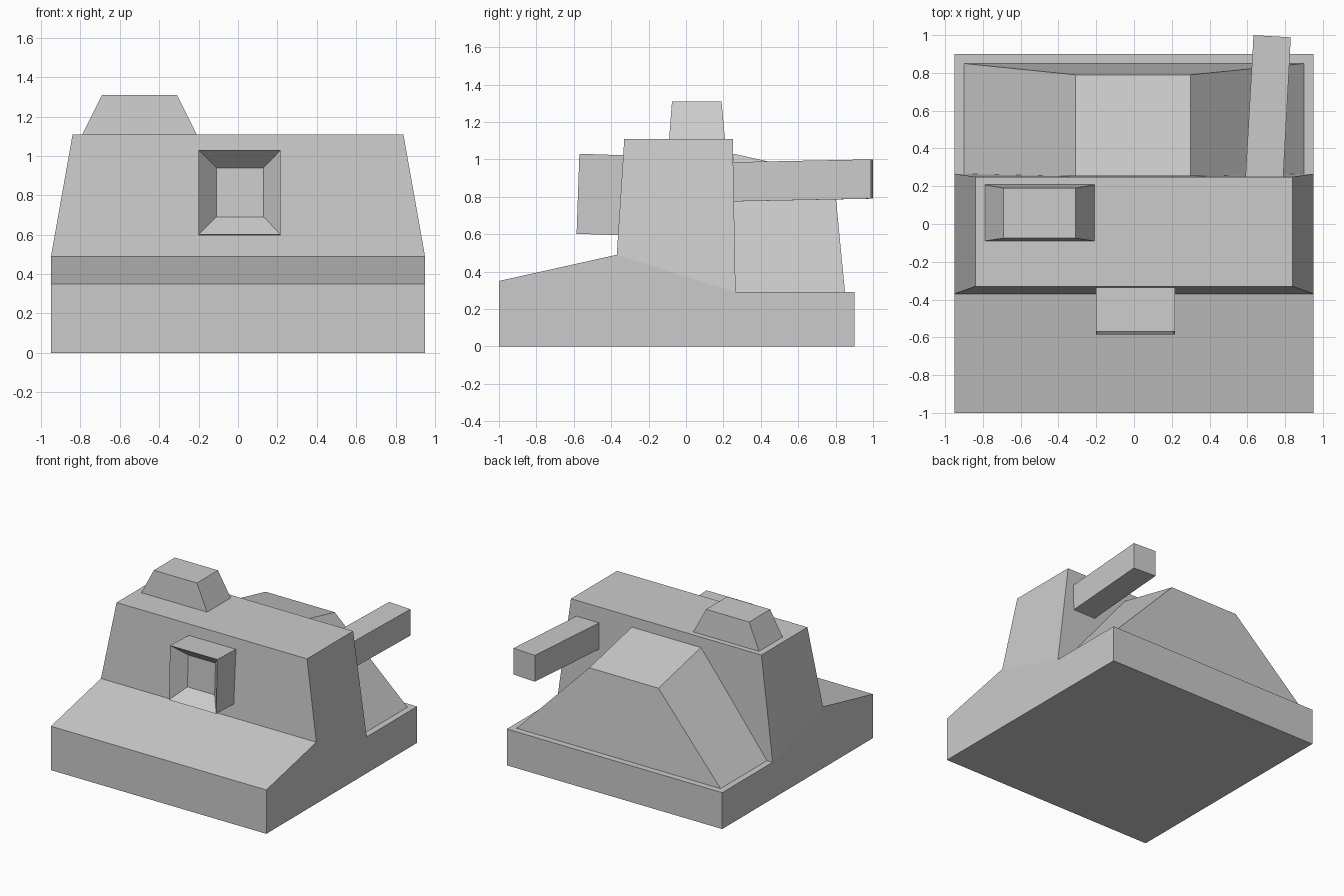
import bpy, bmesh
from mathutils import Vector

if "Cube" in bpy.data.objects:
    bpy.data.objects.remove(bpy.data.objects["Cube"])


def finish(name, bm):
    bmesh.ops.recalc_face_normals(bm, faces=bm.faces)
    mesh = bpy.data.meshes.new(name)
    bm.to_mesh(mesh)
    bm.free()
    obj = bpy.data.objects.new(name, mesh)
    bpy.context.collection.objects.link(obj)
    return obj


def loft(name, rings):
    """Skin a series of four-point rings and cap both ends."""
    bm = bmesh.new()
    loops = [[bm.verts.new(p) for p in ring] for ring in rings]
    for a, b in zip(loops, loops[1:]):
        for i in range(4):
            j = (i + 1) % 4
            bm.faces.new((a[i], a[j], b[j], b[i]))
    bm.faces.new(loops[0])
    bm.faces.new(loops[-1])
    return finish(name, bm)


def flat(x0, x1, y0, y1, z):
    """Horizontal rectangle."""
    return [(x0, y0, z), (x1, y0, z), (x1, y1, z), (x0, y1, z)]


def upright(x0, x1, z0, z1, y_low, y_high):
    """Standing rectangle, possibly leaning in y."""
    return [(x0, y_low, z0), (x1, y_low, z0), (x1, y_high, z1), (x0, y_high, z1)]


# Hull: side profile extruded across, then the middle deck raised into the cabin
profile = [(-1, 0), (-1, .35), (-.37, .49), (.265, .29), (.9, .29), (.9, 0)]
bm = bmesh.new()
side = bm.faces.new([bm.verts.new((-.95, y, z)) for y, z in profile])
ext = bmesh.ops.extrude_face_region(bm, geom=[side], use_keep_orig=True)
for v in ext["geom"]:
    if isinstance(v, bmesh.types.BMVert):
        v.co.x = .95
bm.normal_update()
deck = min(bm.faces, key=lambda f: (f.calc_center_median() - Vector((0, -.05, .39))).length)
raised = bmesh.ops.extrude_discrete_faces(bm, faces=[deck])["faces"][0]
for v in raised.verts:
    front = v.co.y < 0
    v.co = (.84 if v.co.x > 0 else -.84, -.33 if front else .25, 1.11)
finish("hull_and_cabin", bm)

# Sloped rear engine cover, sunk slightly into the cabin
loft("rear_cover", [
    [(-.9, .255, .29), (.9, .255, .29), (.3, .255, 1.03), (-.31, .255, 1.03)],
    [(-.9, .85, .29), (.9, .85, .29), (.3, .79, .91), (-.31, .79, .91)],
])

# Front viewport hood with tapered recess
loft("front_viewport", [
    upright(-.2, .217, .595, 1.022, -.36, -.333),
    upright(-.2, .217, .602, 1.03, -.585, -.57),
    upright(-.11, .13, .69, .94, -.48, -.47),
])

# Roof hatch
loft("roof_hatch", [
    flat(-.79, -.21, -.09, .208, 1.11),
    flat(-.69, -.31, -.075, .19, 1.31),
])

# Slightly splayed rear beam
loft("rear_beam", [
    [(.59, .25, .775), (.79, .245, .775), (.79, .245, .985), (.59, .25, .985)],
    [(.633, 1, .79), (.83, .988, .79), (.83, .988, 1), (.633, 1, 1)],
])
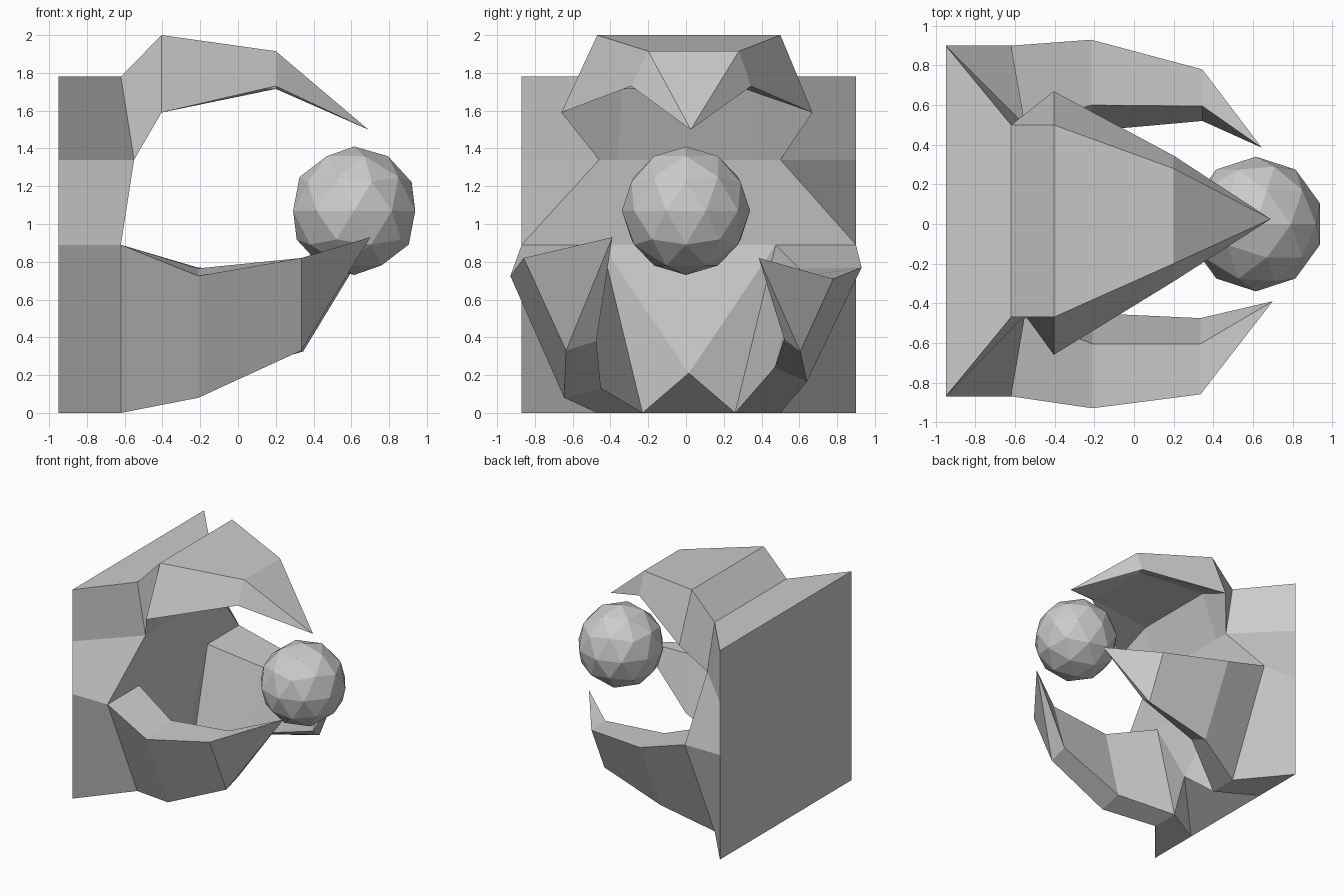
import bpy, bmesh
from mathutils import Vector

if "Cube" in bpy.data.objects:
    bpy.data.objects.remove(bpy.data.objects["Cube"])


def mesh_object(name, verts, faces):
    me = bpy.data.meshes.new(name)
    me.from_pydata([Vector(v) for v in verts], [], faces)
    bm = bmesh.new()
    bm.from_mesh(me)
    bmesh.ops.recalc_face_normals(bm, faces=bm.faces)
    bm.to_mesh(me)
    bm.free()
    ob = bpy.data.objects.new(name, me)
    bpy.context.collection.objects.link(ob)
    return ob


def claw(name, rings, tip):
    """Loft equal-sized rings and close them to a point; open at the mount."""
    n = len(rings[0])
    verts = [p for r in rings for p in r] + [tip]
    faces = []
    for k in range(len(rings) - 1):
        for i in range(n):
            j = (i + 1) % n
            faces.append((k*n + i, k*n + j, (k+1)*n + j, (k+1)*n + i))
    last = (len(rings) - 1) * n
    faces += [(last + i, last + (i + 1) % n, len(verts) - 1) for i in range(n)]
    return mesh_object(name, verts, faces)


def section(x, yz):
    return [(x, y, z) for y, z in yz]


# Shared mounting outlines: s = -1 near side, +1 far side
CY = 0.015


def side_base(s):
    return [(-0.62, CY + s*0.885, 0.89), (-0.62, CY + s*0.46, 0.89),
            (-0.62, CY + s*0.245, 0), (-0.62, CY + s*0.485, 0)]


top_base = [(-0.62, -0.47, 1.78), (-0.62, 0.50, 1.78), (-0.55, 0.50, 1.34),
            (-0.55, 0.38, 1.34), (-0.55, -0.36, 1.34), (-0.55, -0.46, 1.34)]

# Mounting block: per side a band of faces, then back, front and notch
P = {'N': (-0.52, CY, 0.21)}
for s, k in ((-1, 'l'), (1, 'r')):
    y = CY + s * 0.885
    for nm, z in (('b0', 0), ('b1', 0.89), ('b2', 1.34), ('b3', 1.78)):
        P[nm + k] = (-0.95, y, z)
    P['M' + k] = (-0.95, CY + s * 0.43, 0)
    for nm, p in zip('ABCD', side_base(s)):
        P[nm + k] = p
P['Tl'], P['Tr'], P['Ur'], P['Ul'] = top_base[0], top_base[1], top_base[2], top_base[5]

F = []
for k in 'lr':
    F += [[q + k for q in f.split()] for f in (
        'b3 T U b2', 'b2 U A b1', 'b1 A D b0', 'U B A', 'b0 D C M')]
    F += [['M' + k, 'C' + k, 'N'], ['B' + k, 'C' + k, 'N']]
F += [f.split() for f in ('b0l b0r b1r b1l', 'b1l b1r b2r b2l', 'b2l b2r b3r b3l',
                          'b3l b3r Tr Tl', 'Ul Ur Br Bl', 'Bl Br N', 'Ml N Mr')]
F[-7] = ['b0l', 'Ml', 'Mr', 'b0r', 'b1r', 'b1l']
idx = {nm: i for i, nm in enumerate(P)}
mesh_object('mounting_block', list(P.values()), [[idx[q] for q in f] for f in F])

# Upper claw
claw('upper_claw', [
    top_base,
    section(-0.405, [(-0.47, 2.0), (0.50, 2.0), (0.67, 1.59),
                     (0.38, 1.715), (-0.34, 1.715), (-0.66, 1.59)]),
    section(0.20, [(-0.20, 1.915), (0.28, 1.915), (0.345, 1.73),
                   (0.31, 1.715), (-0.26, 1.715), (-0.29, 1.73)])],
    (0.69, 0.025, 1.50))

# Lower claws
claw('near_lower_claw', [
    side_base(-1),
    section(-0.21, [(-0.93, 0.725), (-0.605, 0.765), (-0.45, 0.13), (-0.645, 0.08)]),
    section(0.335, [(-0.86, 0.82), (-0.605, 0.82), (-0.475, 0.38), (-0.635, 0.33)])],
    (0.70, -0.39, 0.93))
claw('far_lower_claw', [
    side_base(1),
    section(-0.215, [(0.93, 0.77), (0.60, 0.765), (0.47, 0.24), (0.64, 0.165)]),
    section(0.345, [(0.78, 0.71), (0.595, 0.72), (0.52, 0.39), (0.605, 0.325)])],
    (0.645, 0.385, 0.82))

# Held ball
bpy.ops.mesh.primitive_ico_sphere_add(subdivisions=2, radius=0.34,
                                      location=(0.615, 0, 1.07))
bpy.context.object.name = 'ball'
====================
**TRY IT:** Reproduce the data verbatim and omit each image.

**REPLY:**
import bpy, bmesh
from mathutils import Vector

if "Cube" in bpy.data.objects:
    bpy.data.objects.remove(bpy.data.objects["Cube"])


def finish(name, bm):
    bmesh.ops.recalc_face_normals(bm, faces=bm.faces)
    mesh = bpy.data.meshes.new(name)
    bm.to_mesh(mesh)
    bm.free()
    obj = bpy.data.objects.new(name, mesh)
    bpy.context.collection.objects.link(obj)
    return obj


def loft(name, rings):
    """Skin a series of four-point rings and cap both ends."""
    bm = bmesh.new()
    loops = [[bm.verts.new(p) for p in ring] for ring in rings]
    for a, b in zip(loops, loops[1:]):
        for i in range(4):
            j = (i + 1) % 4
            bm.faces.new((a[i], a[j], b[j], b[i]))
    bm.faces.new(loops[0])
    bm.faces.new(loops[-1])
    return finish(name, bm)


def flat(x0, x1, y0, y1, z):
    """Horizontal rectangle."""
    return [(x0, y0, z), (x1, y0, z), (x1, y1, z), (x0, y1, z)]


def upright(x0, x1, z0, z1, y_low, y_high):
    """Standing rectangle, possibly leaning in y."""
    return [(x0, y_low, z0), (x1, y_low, z0), (x1, y_high, z1), (x0, y_high, z1)]


# Hull: side profile extruded across, then the middle deck raised into the cabin
profile = [(-1, 0), (-1, .35), (-.37, .49), (.265, .29), (.9, .29), (.9, 0)]
bm = bmesh.new()
side = bm.faces.new([bm.verts.new((-.95, y, z)) for y, z in profile])
ext = bmesh.ops.extrude_face_region(bm, geom=[side], use_keep_orig=True)
for v in ext["geom"]:
    if isinstance(v, bmesh.types.BMVert):
        v.co.x = .95
bm.normal_update()
deck = min(bm.faces, key=lambda f: (f.calc_center_median() - Vector((0, -.05, .39))).length)
raised = bmesh.ops.extrude_discrete_faces(bm, faces=[deck])["faces"][0]
for v in raised.verts:
    front = v.co.y < 0
    v.co = (.84 if v.co.x > 0 else -.84, -.33 if front else .25, 1.11)
finish("hull_and_cabin", bm)

# Sloped rear engine cover, sunk slightly into the cabin
loft("rear_cover", [
    [(-.9, .255, .29), (.9, .255, .29), (.3, .255, 1.03), (-.31, .255, 1.03)],
    [(-.9, .85, .29), (.9, .85, .29), (.3, .79, .91), (-.31, .79, .91)],
])

# Front viewport hood with tapered recess
loft("front_viewport", [
    upright(-.2, .217, .595, 1.022, -.36, -.333),
    upright(-.2, .217, .602, 1.03, -.585, -.57),
    upright(-.11, .13, .69, .94, -.48, -.47),
])

# Roof hatch
loft("roof_hatch", [
    flat(-.79, -.21, -.09, .208, 1.11),
    flat(-.69, -.31, -.075, .19, 1.31),
])

# Slightly splayed rear beam
loft("rear_beam", [
    [(.59, .25, .775), (.79, .245, .775), (.79, .245, .985), (.59, .25, .985)],
    [(.633, 1, .79), (.83, .988, .79), (.83, .988, 1), (.633, 1, 1)],
])
import bpy, bmesh
from mathutils import Vector

if "Cube" in bpy.data.objects:
    bpy.data.objects.remove(bpy.data.objects["Cube"])


def mesh_object(name, verts, faces):
    me = bpy.data.meshes.new(name)
    me.from_pydata([Vector(v) for v in verts], [], faces)
    bm = bmesh.new()
    bm.from_mesh(me)
    bmesh.ops.recalc_face_normals(bm, faces=bm.faces)
    bm.to_mesh(me)
    bm.free()
    ob = bpy.data.objects.new(name, me)
    bpy.context.collection.objects.link(ob)
    return ob


def claw(name, rings, tip):
    """Loft equal-sized rings and close them to a point; open at the mount."""
    n = len(rings[0])
    verts = [p for r in rings for p in r] + [tip]
    faces = []
    for k in range(len(rings) - 1):
        for i in range(n):
            j = (i + 1) % n
            faces.append((k*n + i, k*n + j, (k+1)*n + j, (k+1)*n + i))
    last = (len(rings) - 1) * n
    faces += [(last + i, last + (i + 1) % n, len(verts) - 1) for i in range(n)]
    return mesh_object(name, verts, faces)


def section(x, yz):
    return [(x, y, z) for y, z in yz]


# Shared mounting outlines: s = -1 near side, +1 far side
CY = 0.015


def side_base(s):
    return [(-0.62, CY + s*0.885, 0.89), (-0.62, CY + s*0.46, 0.89),
            (-0.62, CY + s*0.245, 0), (-0.62, CY + s*0.485, 0)]


top_base = [(-0.62, -0.47, 1.78), (-0.62, 0.50, 1.78), (-0.55, 0.50, 1.34),
            (-0.55, 0.38, 1.34), (-0.55, -0.36, 1.34), (-0.55, -0.46, 1.34)]

# Mounting block: per side a band of faces, then back, front and notch
P = {'N': (-0.52, CY, 0.21)}
for s, k in ((-1, 'l'), (1, 'r')):
    y = CY + s * 0.885
    for nm, z in (('b0', 0), ('b1', 0.89), ('b2', 1.34), ('b3', 1.78)):
        P[nm + k] = (-0.95, y, z)
    P['M' + k] = (-0.95, CY + s * 0.43, 0)
    for nm, p in zip('ABCD', side_base(s)):
        P[nm + k] = p
P['Tl'], P['Tr'], P['Ur'], P['Ul'] = top_base[0], top_base[1], top_base[2], top_base[5]

F = []
for k in 'lr':
    F += [[q + k for q in f.split()] for f in (
        'b3 T U b2', 'b2 U A b1', 'b1 A D b0', 'U B A', 'b0 D C M')]
    F += [['M' + k, 'C' + k, 'N'], ['B' + k, 'C' + k, 'N']]
F += [f.split() for f in ('b0l b0r b1r b1l', 'b1l b1r b2r b2l', 'b2l b2r b3r b3l',
                          'b3l b3r Tr Tl', 'Ul Ur Br Bl', 'Bl Br N', 'Ml N Mr')]
F[-7] = ['b0l', 'Ml', 'Mr', 'b0r', 'b1r', 'b1l']
idx = {nm: i for i, nm in enumerate(P)}
mesh_object('mounting_block', list(P.values()), [[idx[q] for q in f] for f in F])

# Upper claw
claw('upper_claw', [
    top_base,
    section(-0.405, [(-0.47, 2.0), (0.50, 2.0), (0.67, 1.59),
                     (0.38, 1.715), (-0.34, 1.715), (-0.66, 1.59)]),
    section(0.20, [(-0.20, 1.915), (0.28, 1.915), (0.345, 1.73),
                   (0.31, 1.715), (-0.26, 1.715), (-0.29, 1.73)])],
    (0.69, 0.025, 1.50))

# Lower claws
claw('near_lower_claw', [
    side_base(-1),
    section(-0.21, [(-0.93, 0.725), (-0.605, 0.765), (-0.45, 0.13), (-0.645, 0.08)]),
    section(0.335, [(-0.86, 0.82), (-0.605, 0.82), (-0.475, 0.38), (-0.635, 0.33)])],
    (0.70, -0.39, 0.93))
claw('far_lower_claw', [
    side_base(1),
    section(-0.215, [(0.93, 0.77), (0.60, 0.765), (0.47, 0.24), (0.64, 0.165)]),
    section(0.345, [(0.78, 0.71), (0.595, 0.72), (0.52, 0.39), (0.605, 0.325)])],
    (0.645, 0.385, 0.82))

# Held ball
bpy.ops.mesh.primitive_ico_sphere_add(subdivisions=2, radius=0.34,
                                      location=(0.615, 0, 1.07))
bpy.context.object.name = 'ball'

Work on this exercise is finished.